EXERCISE INPUTS Start Marker
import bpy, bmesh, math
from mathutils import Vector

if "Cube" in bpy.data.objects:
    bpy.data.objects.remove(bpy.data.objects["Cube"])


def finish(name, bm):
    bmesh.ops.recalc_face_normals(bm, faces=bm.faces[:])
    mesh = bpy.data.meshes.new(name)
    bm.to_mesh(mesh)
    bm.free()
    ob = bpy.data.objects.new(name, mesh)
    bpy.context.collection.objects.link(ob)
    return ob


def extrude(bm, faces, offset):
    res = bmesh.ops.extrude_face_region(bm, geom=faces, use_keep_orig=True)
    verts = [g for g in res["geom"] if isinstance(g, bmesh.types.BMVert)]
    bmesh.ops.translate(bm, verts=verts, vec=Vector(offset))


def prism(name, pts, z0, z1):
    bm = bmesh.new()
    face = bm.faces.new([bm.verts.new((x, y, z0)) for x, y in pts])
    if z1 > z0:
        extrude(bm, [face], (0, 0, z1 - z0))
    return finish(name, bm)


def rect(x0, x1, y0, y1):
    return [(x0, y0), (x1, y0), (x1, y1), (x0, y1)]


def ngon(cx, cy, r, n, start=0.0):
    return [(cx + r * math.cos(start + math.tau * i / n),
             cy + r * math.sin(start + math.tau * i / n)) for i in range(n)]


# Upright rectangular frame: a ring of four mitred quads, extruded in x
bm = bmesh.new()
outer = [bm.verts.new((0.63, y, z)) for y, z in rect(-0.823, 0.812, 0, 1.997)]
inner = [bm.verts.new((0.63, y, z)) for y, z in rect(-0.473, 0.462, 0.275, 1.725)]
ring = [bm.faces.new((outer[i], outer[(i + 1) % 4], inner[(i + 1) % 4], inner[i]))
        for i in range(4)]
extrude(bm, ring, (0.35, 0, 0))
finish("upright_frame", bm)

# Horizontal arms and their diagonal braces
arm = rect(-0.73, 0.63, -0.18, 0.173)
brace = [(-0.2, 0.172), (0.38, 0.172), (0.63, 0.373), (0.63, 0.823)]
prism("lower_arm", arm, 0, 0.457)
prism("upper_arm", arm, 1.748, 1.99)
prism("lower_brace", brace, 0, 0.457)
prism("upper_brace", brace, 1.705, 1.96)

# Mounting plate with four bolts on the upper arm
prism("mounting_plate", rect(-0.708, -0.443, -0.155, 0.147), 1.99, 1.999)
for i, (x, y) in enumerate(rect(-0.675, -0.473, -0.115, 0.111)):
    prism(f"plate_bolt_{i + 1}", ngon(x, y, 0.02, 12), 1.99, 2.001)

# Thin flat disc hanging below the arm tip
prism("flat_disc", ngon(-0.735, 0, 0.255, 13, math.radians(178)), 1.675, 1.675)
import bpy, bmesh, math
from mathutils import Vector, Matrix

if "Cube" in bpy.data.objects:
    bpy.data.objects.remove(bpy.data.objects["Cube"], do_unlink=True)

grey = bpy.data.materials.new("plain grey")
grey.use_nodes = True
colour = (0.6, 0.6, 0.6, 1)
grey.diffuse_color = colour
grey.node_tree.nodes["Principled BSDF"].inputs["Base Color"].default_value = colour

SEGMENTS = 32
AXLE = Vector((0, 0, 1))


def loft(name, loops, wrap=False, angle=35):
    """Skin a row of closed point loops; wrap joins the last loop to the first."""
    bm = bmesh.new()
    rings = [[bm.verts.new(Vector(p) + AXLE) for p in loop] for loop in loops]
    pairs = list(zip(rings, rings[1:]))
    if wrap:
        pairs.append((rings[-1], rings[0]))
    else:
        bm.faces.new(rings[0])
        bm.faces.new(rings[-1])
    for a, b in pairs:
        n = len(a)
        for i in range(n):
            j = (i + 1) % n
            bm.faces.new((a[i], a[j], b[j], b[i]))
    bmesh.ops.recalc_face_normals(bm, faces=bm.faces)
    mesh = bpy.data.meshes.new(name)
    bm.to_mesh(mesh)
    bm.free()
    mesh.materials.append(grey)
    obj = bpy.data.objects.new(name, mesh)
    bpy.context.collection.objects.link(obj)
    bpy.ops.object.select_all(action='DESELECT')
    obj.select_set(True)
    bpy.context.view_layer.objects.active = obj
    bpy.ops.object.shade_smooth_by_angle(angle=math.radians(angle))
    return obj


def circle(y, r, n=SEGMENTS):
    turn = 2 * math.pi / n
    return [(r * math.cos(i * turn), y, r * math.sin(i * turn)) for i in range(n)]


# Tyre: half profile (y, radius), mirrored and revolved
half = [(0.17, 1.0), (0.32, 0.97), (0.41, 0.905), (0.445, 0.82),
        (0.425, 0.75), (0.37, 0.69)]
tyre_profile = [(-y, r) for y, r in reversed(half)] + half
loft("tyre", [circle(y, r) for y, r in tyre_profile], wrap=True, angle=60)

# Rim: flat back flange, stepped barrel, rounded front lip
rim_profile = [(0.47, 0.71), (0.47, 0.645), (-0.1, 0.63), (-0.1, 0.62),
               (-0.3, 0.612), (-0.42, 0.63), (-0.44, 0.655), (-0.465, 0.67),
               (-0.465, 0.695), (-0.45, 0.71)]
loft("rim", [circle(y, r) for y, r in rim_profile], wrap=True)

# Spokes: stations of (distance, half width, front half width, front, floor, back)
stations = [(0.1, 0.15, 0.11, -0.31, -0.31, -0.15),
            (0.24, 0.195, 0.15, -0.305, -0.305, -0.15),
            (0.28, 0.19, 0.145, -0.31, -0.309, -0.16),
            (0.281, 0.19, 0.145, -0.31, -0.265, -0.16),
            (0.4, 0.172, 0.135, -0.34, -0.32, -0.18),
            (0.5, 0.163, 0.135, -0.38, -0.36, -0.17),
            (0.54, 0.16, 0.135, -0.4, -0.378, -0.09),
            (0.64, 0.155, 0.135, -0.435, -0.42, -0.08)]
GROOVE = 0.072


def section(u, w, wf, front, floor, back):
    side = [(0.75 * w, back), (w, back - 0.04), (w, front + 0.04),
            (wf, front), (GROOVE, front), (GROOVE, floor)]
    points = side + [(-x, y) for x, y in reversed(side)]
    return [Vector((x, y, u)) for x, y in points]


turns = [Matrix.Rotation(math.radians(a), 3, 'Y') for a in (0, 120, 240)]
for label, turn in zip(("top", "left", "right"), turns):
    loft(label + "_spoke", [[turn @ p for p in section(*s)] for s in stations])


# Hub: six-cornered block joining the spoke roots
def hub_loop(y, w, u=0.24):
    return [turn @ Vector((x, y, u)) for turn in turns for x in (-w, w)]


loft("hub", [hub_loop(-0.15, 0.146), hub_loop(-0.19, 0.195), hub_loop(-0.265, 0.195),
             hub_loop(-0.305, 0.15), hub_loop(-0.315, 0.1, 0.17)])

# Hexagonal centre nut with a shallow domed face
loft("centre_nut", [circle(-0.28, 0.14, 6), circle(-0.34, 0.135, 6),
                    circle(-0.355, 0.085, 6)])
EXERCISE INPUTS End Marker
== EXERCISE OBJECTIVE ==
Filter the records for the word "True" and show every line that has it.

== RESPONSE BOX ==
    res = bmesh.ops.extrude_face_region(bm, geom=faces, use_keep_orig=True)
    bpy.data.objects.remove(bpy.data.objects["Cube"], do_unlink=True)
grey.use_nodes = True
    obj.select_set(True)
loft("tyre", [circle(y, r) for y, r in tyre_profile], wrap=True, angle=60)
loft("rim", [circle(y, r) for y, r in rim_profile], wrap=True)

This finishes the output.